---------- Provided entries

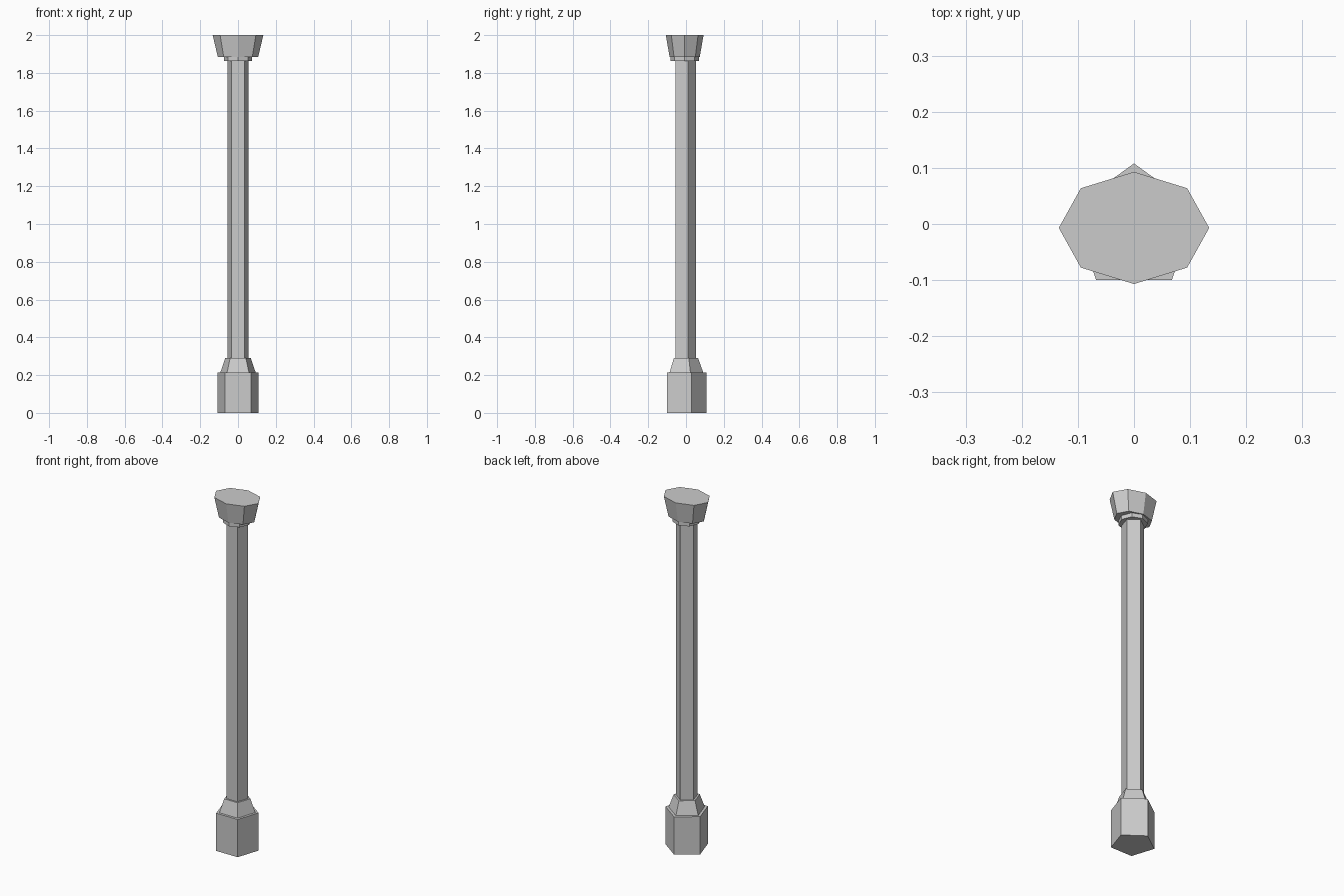
import bpy
import bmesh
import math

cube = bpy.data.objects.get("Cube")
if cube:
    bpy.data.objects.remove(cube, do_unlink=True)

CENTRE_Y = -0.007

# Single stone colour
stone = bpy.data.materials.new("grey_stone")
stone.use_nodes = True
colour = (0.6, 0.6, 0.6, 1.0)
stone.diffuse_color = colour
stone.node_tree.nodes["Principled BSDF"].inputs["Base Color"].default_value = colour


def prism(name, sides, z0, z1, r0, r1, depth=1.0):
    """Upright tapered prism with one corner facing the back."""
    bm = bmesh.new()
    rings = []
    for z, r in ((z0, r0), (z1, r1)):
        ring = []
        for i in range(sides):
            a = math.pi / 2 + math.tau * i / sides
            ring.append(bm.verts.new((r * math.cos(a), CENTRE_Y + r * depth * math.sin(a), z)))
        rings.append(ring)
    low, high = rings
    bm.faces.new(low[::-1])
    bm.faces.new(high)
    for i in range(sides):
        j = (i + 1) % sides
        bm.faces.new((low[i], low[j], high[j], high[i]))
    mesh = bpy.data.meshes.new(name)
    bm.to_mesh(mesh)
    bm.free()
    mesh.materials.append(stone)
    obj = bpy.data.objects.new(name, mesh)
    bpy.context.collection.objects.link(obj)


# Five-sided base, sloped collar and shaft
prism("base_block", 5, 0, 0.215, 0.115, 0.115)
prism("base_collar", 5, 0.215, 0.29, 0.098, 0.071)
prism("shaft", 5, 0.29, 1.862, 0.059, 0.059)

# Eight-sided neck ring and flared oval capital
prism("neck_ring", 8, 1.862, 1.885, 0.075, 0.075)
prism("capital", 8, 1.885, 2, 0.107, 0.134, depth=0.746)
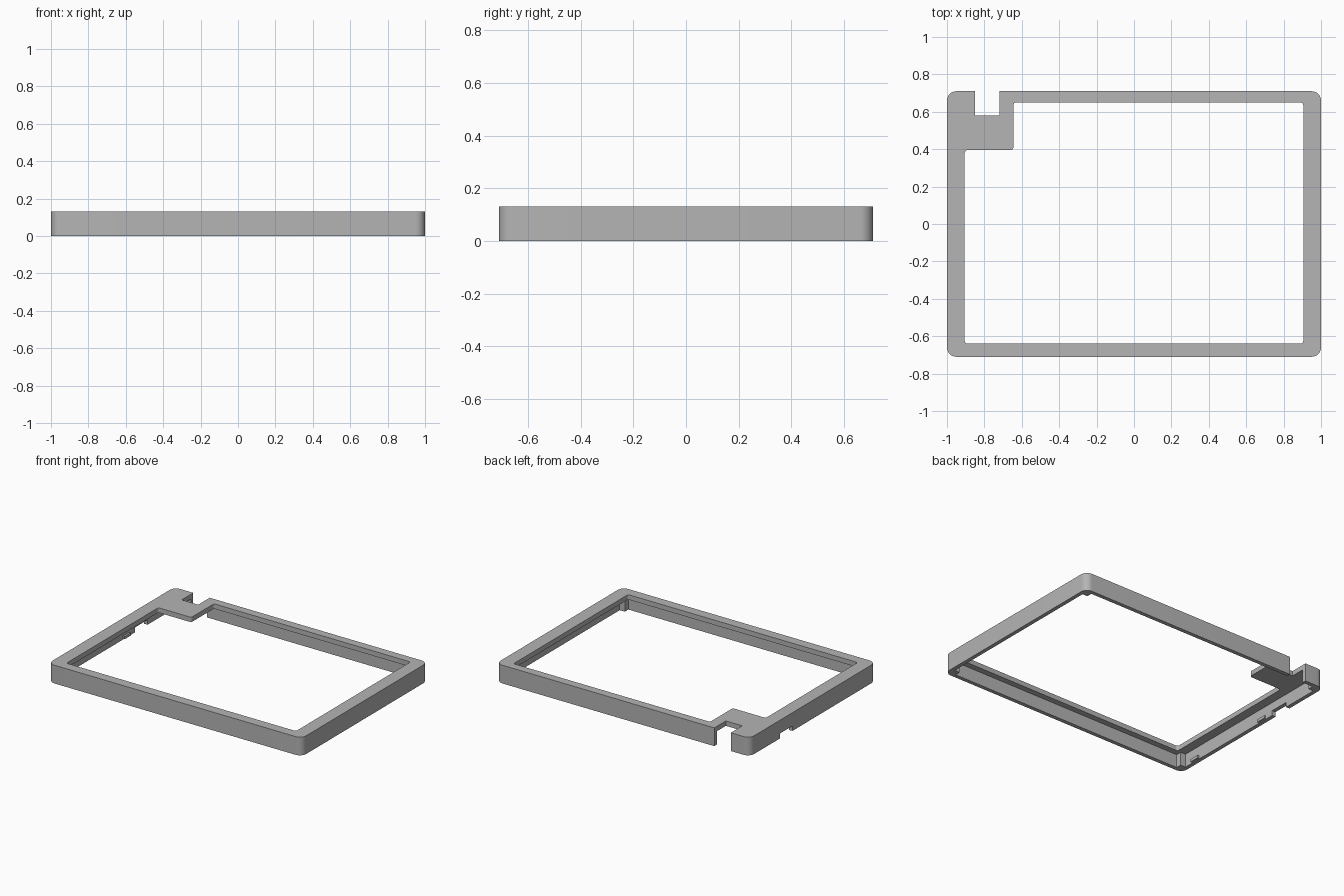
import bpy
import bmesh
import math
from mathutils import Vector

default = bpy.data.objects.get("Cube")
if default:
    bpy.data.objects.remove(default, do_unlink=True)

W, D, H = 1.0, 0.71, 0.13      # half width, half depth, height
WALL, PLATE, POST = 0.028, 0.035, 0.04

grey = bpy.data.materials.new("matte grey")
grey.use_nodes = True
colour = (0.46, 0.46, 0.46, 1)
grey.diffuse_color = colour
grey.node_tree.nodes["Principled BSDF"].inputs["Base Color"].default_value = colour


def fillet(corners, radius, steps=8):
    """Round every right-angled corner of an outline."""
    pts = [Vector(c) for c in corners]
    if not radius:
        return pts
    out = []
    for i, p in enumerate(pts):
        a = (pts[i - 1] - p).normalized()
        b = (pts[(i + 1) % len(pts)] - p).normalized()
        centre = p + radius * (a + b)
        for s in range(steps + 1):
            t = math.pi / 2 * s / steps
            out.append(centre - radius * (b * math.cos(t) + a * math.sin(t)))
    return out


def box(x0, x1, y0, y1):
    return [(x0, y0), (x1, y0), (x1, y1), (x0, y1)]


def prism(name, corners, z0, z1, radius=0):
    bm = bmesh.new()
    face = bm.faces.new([bm.verts.new((p.x, p.y, z0)) for p in fillet(corners, radius)])
    grown = bmesh.ops.extrude_face_region(bm, geom=[face])["geom"]
    bmesh.ops.translate(bm, vec=(0, 0, z1 - z0),
                        verts=[g for g in grown if isinstance(g, bmesh.types.BMVert)])
    bmesh.ops.recalc_face_normals(bm, faces=bm.faces)
    mesh = bpy.data.meshes.new(name)
    bm.to_mesh(mesh)
    bm.free()
    mesh.materials.append(grey)
    obj = bpy.data.objects.new(name, mesh)
    bpy.context.collection.objects.link(obj)
    return obj


def activate(obj):
    bpy.ops.object.select_all(action="DESELECT")
    obj.select_set(True)
    bpy.context.view_layer.objects.active = obj


def cut(target, cutter):
    cutter.hide_render = True
    mod = target.modifiers.new("cut", "BOOLEAN")
    mod.operation = "DIFFERENCE"
    mod.solver = "EXACT"
    mod.object = cutter
    activate(target)
    bpy.ops.object.modifier_apply(modifier=mod.name)
    bpy.data.objects.remove(cutter, do_unlink=True)


# Solid rounded block
frame = prism("bezel_frame", box(-W, W, -D, D), 0, H, 0.05)

# Hollow underside, leaving a square post in each corner
x, y = W - WALL, D - WALL
px, py = x - POST, y - POST
cavity = [(-px, -y), (px, -y), (px, -py), (x, -py), (x, py), (px, py),
          (px, y), (-px, y), (-px, py), (-x, py), (-x, -py), (-px, -py)]
cut(frame, prism("cavity_cutter", cavity, -0.1, H - PLATE))

# Screen opening with one stepped corner
opening = [(-0.905, -0.64), (0.905, -0.64), (0.905, 0.65),
           (-0.645, 0.65), (-0.645, 0.395), (-0.905, 0.395)]
cut(frame, prism("opening_cutter", opening, -0.1, H + 0.1, 0.015))

# Connector notch in the back and shallow slot under the side wall
cut(frame, prism("notch_cutter", box(-0.85, -0.72, 0.58, 0.9), -0.1, H + 0.1))
cut(frame, prism("slot_cutter", box(-1.1, -0.95, 0.23, 0.37), -0.1, 0.035))

activate(frame)
bpy.ops.object.shade_smooth_by_angle()

# Small snap tabs on the inside of the side wall
for name, yc in (("front_snap_tab", -0.54), ("back_snap_tab", 0.13)):
    prism(name, box(-W + 0.02, -x + 0.012, yc - 0.035, yc + 0.035), 0.005, 0.025)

--------------------

Your objective —
Repeat the data above in full and exactly. Omit every image.

Solution below —
import bpy
import bmesh
import math

cube = bpy.data.objects.get("Cube")
if cube:
    bpy.data.objects.remove(cube, do_unlink=True)

CENTRE_Y = -0.007

# Single stone colour
stone = bpy.data.materials.new("grey_stone")
stone.use_nodes = True
colour = (0.6, 0.6, 0.6, 1.0)
stone.diffuse_color = colour
stone.node_tree.nodes["Principled BSDF"].inputs["Base Color"].default_value = colour


def prism(name, sides, z0, z1, r0, r1, depth=1.0):
    """Upright tapered prism with one corner facing the back."""
    bm = bmesh.new()
    rings = []
    for z, r in ((z0, r0), (z1, r1)):
        ring = []
        for i in range(sides):
            a = math.pi / 2 + math.tau * i / sides
            ring.append(bm.verts.new((r * math.cos(a), CENTRE_Y + r * depth * math.sin(a), z)))
        rings.append(ring)
    low, high = rings
    bm.faces.new(low[::-1])
    bm.faces.new(high)
    for i in range(sides):
        j = (i + 1) % sides
        bm.faces.new((low[i], low[j], high[j], high[i]))
    mesh = bpy.data.meshes.new(name)
    bm.to_mesh(mesh)
    bm.free()
    mesh.materials.append(stone)
    obj = bpy.data.objects.new(name, mesh)
    bpy.context.collection.objects.link(obj)


# Five-sided base, sloped collar and shaft
prism("base_block", 5, 0, 0.215, 0.115, 0.115)
prism("base_collar", 5, 0.215, 0.29, 0.098, 0.071)
prism("shaft", 5, 0.29, 1.862, 0.059, 0.059)

# Eight-sided neck ring and flared oval capital
prism("neck_ring", 8, 1.862, 1.885, 0.075, 0.075)
prism("capital", 8, 1.885, 2, 0.107, 0.134, depth=0.746)
import bpy
import bmesh
import math
from mathutils import Vector

default = bpy.data.objects.get("Cube")
if default:
    bpy.data.objects.remove(default, do_unlink=True)

W, D, H = 1.0, 0.71, 0.13      # half width, half depth, height
WALL, PLATE, POST = 0.028, 0.035, 0.04

grey = bpy.data.materials.new("matte grey")
grey.use_nodes = True
colour = (0.46, 0.46, 0.46, 1)
grey.diffuse_color = colour
grey.node_tree.nodes["Principled BSDF"].inputs["Base Color"].default_value = colour


def fillet(corners, radius, steps=8):
    """Round every right-angled corner of an outline."""
    pts = [Vector(c) for c in corners]
    if not radius:
        return pts
    out = []
    for i, p in enumerate(pts):
        a = (pts[i - 1] - p).normalized()
        b = (pts[(i + 1) % len(pts)] - p).normalized()
        centre = p + radius * (a + b)
        for s in range(steps + 1):
            t = math.pi / 2 * s / steps
            out.append(centre - radius * (b * math.cos(t) + a * math.sin(t)))
    return out


def box(x0, x1, y0, y1):
    return [(x0, y0), (x1, y0), (x1, y1), (x0, y1)]


def prism(name, corners, z0, z1, radius=0):
    bm = bmesh.new()
    face = bm.faces.new([bm.verts.new((p.x, p.y, z0)) for p in fillet(corners, radius)])
    grown = bmesh.ops.extrude_face_region(bm, geom=[face])["geom"]
    bmesh.ops.translate(bm, vec=(0, 0, z1 - z0),
                        verts=[g for g in grown if isinstance(g, bmesh.types.BMVert)])
    bmesh.ops.recalc_face_normals(bm, faces=bm.faces)
    mesh = bpy.data.meshes.new(name)
    bm.to_mesh(mesh)
    bm.free()
    mesh.materials.append(grey)
    obj = bpy.data.objects.new(name, mesh)
    bpy.context.collection.objects.link(obj)
    return obj


def activate(obj):
    bpy.ops.object.select_all(action="DESELECT")
    obj.select_set(True)
    bpy.context.view_layer.objects.active = obj


def cut(target, cutter):
    cutter.hide_render = True
    mod = target.modifiers.new("cut", "BOOLEAN")
    mod.operation = "DIFFERENCE"
    mod.solver = "EXACT"
    mod.object = cutter
    activate(target)
    bpy.ops.object.modifier_apply(modifier=mod.name)
    bpy.data.objects.remove(cutter, do_unlink=True)


# Solid rounded block
frame = prism("bezel_frame", box(-W, W, -D, D), 0, H, 0.05)

# Hollow underside, leaving a square post in each corner
x, y = W - WALL, D - WALL
px, py = x - POST, y - POST
cavity = [(-px, -y), (px, -y), (px, -py), (x, -py), (x, py), (px, py),
          (px, y), (-px, y), (-px, py), (-x, py), (-x, -py), (-px, -py)]
cut(frame, prism("cavity_cutter", cavity, -0.1, H - PLATE))

# Screen opening with one stepped corner
opening = [(-0.905, -0.64), (0.905, -0.64), (0.905, 0.65),
           (-0.645, 0.65), (-0.645, 0.395), (-0.905, 0.395)]
cut(frame, prism("opening_cutter", opening, -0.1, H + 0.1, 0.015))

# Connector notch in the back and shallow slot under the side wall
cut(frame, prism("notch_cutter", box(-0.85, -0.72, 0.58, 0.9), -0.1, H + 0.1))
cut(frame, prism("slot_cutter", box(-1.1, -0.95, 0.23, 0.37), -0.1, 0.035))

activate(frame)
bpy.ops.object.shade_smooth_by_angle()

# Small snap tabs on the inside of the side wall
for name, yc in (("front_snap_tab", -0.54), ("back_snap_tab", 0.13)):
    prism(name, box(-W + 0.02, -x + 0.012, yc - 0.035, yc + 0.035), 0.005, 0.025)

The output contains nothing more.